The plane had been delayed from taking off from Imam Khomeini International Airport by almost an hour. It took off to the west but never made it above 2,400 metres in the air, data from the flight-tracking website FlightRadar24 indicates.
It remains unclear what happened. Qassem Biniaz, a spokesman for Iran’s Road and Transportation Ministry, said it appeared a fire struck one of its engines. The pilot of the aircraft then lost control of the plane, sending it crashing into the ground, Biniaz said, according to the state-run IRNA news agency.
On Wednesday, Ali Abedzadeh, head of Tehran’s civil aviation organization, said Iran would not give the black box of the crashed aircraft to Boeing.
Abedzadeh reportedly told semi-official Mehr news agency that at this time, it is not clear which country Iran will send the black box to for data analysis.
Hassan Razaeifar, head of the air crash investigation committee, said it appeared the pilot couldn’t communicate with air traffic controllers in Tehran in the last moments of the flight.

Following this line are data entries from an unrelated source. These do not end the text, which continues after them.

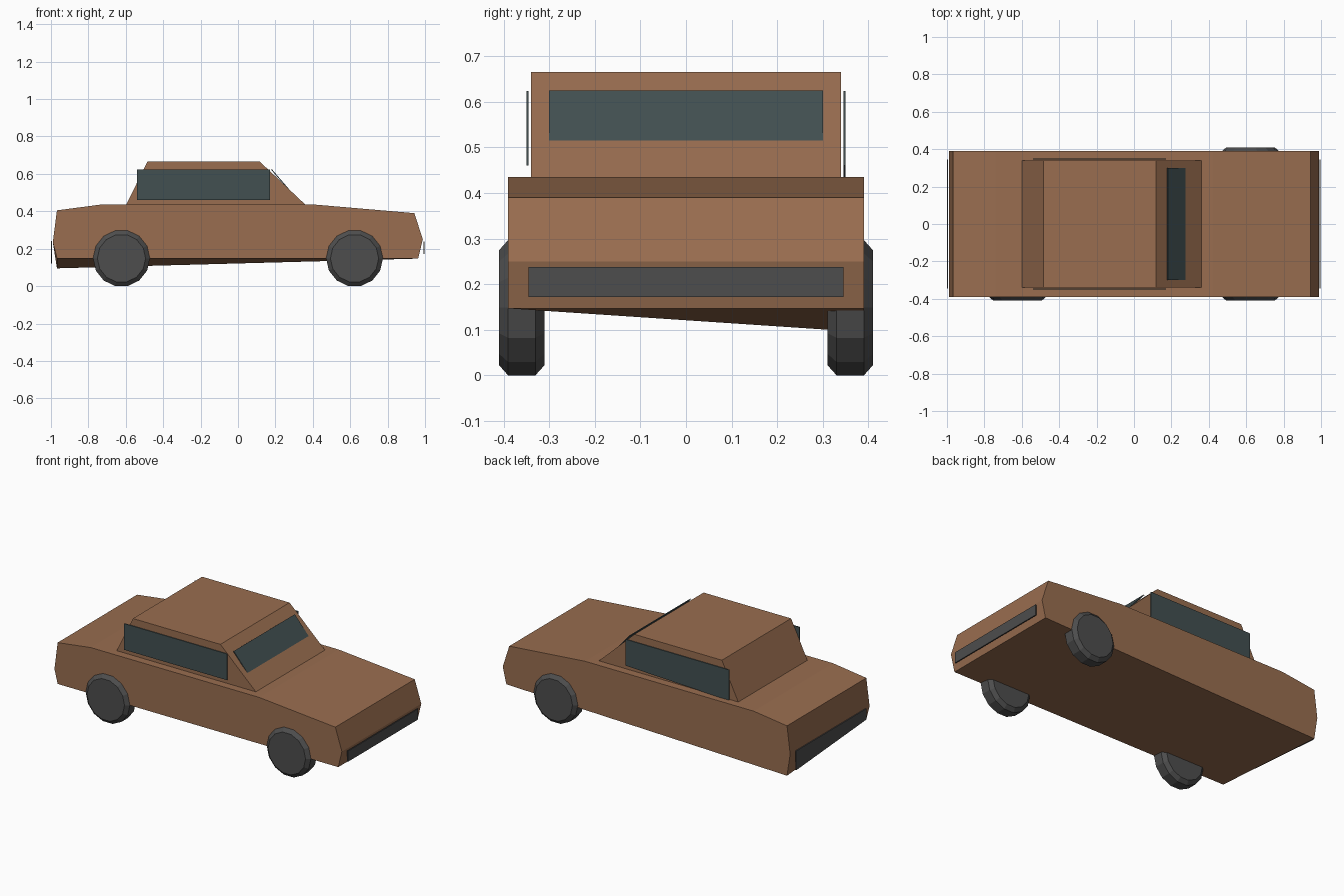
import bpy, bmesh, math
from mathutils import Matrix

if "Cube" in bpy.data.objects:
    bpy.data.objects.remove(bpy.data.objects["Cube"])


def material(name, rgb):
    m = bpy.data.materials.new(name)
    m.diffuse_color = (*rgb, 1)
    m.use_nodes = True
    m.node_tree.nodes["Principled BSDF"].inputs["Base Color"].default_value = m.diffuse_color
    return m


PAINT = material("brown_paint", (0.32, 0.155, 0.08))
GLASS = material("dark_glass", (0.055, 0.08, 0.083))
RUBBER = material("dark_rubber", (0.075, 0.075, 0.075))


def finish(name, bm, mat):
    bmesh.ops.recalc_face_normals(bm, faces=bm.faces[:])
    me = bpy.data.meshes.new(name)
    bm.to_mesh(me)
    bm.free()
    me.materials.append(mat)
    ob = bpy.data.objects.new(name, me)
    bpy.context.collection.objects.link(ob)
    return ob


def prism(name, profile, y0, y1, mat, sag=None):
    """Extrude an x/z profile from y0 to y1; sag = (vertex index on the y1 side, drop)."""
    bm = bmesh.new()
    a = [bm.verts.new((x, y0, z)) for x, z in profile]
    b = [bm.verts.new((x, y1, z)) for x, z in profile]
    n = len(profile)
    if sag:
        for i in sag[0]:
            b[i].co.z -= sag[1]
    bm.faces.new(a)
    bm.faces.new(b)
    for i in range(n):
        j = (i + 1) % n
        bm.faces.new((a[i], a[j], b[j], b[i]))
    return finish(name, bm, mat)


# Lower body: the floor sags at its rear far corner
hull = [(-0.968, 0.148), (-0.99, 0.235), (-0.968, 0.405), (-0.74, 0.435),
        (0.42, 0.435), (0.943, 0.39), (0.988, 0.25), (0.963, 0.147)]
prism("body", hull, -0.39, 0.39, PAINT, ([0], 0.053))

# Cabin
prism("cabin", [(-0.6, 0.43), (-0.485, 0.665), (0.117, 0.665), (0.366, 0.43)],
      -0.34, 0.34, PAINT)


# Side windows, the far one dropping at its rear lower corner
def window(name, y0, y1, rear_bottom):
    prism(name, [(-0.54, rear_bottom), (-0.54, 0.623), (0.17, 0.623), (0.17, 0.46)],
          y0, y1, GLASS)


window("front_side_window", -0.35, -0.345, 0.46)
window("back_side_window", 0.345, 0.35, 0.432)

# Windscreen: thin pane whose lower edge sinks into the cabin slope
prism("windscreen", [(0.177, 0.622), (0.181, 0.625), (0.282, 0.508), (0.278, 0.505)],
      -0.3, 0.3, GLASS)

# Bumpers, the rear one sagging like the floor
prism("front_bumper", [(0.991, 0.172), (0.991, 0.238), (0.998, 0.238), (0.998, 0.172)],
      -0.345, 0.345, RUBBER)
prism("rear_bumper", [(-0.994, 0.172), (-0.994, 0.24), (-1.0, 0.24), (-1.0, 0.172)],
      -0.345, 0.345, RUBBER, ([0, 3], 0.052))


# Wheels: 14-sided drums with chamfered rims, three in all
def wheel(name, x, y, sides=14, r=0.152, rim=0.129):
    bm = bmesh.new()
    rings = []
    for dy, rad in ((-0.05, rim), (-0.03, r), (0.03, r), (0.05, rim)):
        ring = []
        for i in range(sides):
            t = 2 * math.pi * (i + 0.5) / sides
            ring.append(bm.verts.new((rad * math.sin(t), dy, rad * math.cos(t))))
        rings.append(ring)
    for p, q in zip(rings, rings[1:]):
        for i in range(sides):
            j = (i + 1) % sides
            bm.faces.new((p[i], p[j], q[j], q[i]))
    bm.faces.new(rings[0])
    bm.faces.new(rings[-1])
    bm.transform(Matrix.Translation((x, y, 0.1485)))
    finish(name, bm, RUBBER)


for name, x, y in (("front_wheel_near", 0.623, -0.36),
                   ("front_wheel_far", 0.623, 0.36),
                   ("rear_wheel_near", -0.623, -0.36)):
    wheel(name, x, y)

He did not elaborate.
In a tweet Wednesday morning, Ukraine’s Prystaiko said he had spoken to his Iranian counterpart, Mohammad Javad Zarif, following the crash and that they had “agreed to coordinate further actions of our investigation groups closely to determine the cause of the terrible plane crash.”
The Boeing 737-800 is a very common single-aisle, twin-engine jetliner used for short to medium-range flights. Thousands of the planes are used by airlines around the world.
In a tweet Wednesday morning, Boeing said it was aware of reports out of Iran and was “gathering more information.”
“This is a tragic event and our heartfelt thoughts are with the crew, passengers, and their families,” the tweet reads. “We are in contact with our airline customer and stand by them in this difficult time. We are ready to assist in any way needed.”
The plane crashed into farmland in Shahedshahr, a small town near Tehran.
Videos taken immediately after the crash show blazes lighting up the darkened fields before dawn. Photos captured at the scene show crushed metal and personal belongings strewn across the farmland.
Resident Din Mohammad Qassemi told the Associated Press he was watching the news about the Iranian ballistic missile attack on U.S. forces in Iraq in revenge for the killing of Revolutionary Guard Gen. Qassem Soleimani when he heard the crash.
“I heard a massive explosion and all the houses started to shake. There was fire everywhere,” he said.
Rescuers in masks shouted over the noise of hovering helicopters as they worked. They quickly realized there would be no survivors.
“The only thing that the pilot managed to do was steer the plane towards a soccer field near here instead of a residential area back there,” witness Aref Geravand said.
“It crashed near the field and in a water canal.”
Hossein Kohshqelqat arrived at the scene shortly after the crash. He said what he witnessed was “really tragic.”
“It was terrible,” he said. “When I arrived there it was full of debris and the cleanup operation was underway.”
He said the crash was not contained to one area, with debris spread across the farmland and in the harbour.
“There were two or three different parts of the crash,” he said. “You know, these airplanes fell apart in the air.”
Kohshqelqat said he could see shoes, clothing and souvenirs in the debris.
He said family members of potential victims were searching desperately in the to see if they could find anything that belonged to their loved ones.
“They were tearful. They were really shocked,” he said. “And they were just desperately looking for their loved ones.”
Kohshqelqat said rescue teams, police and security forces were at the scene of the crash, but that he did not see any foreign officials.
-With files from Karen Bartko and Emily Mertz, Global News, The Canadian Press, The Associated Press and Reuters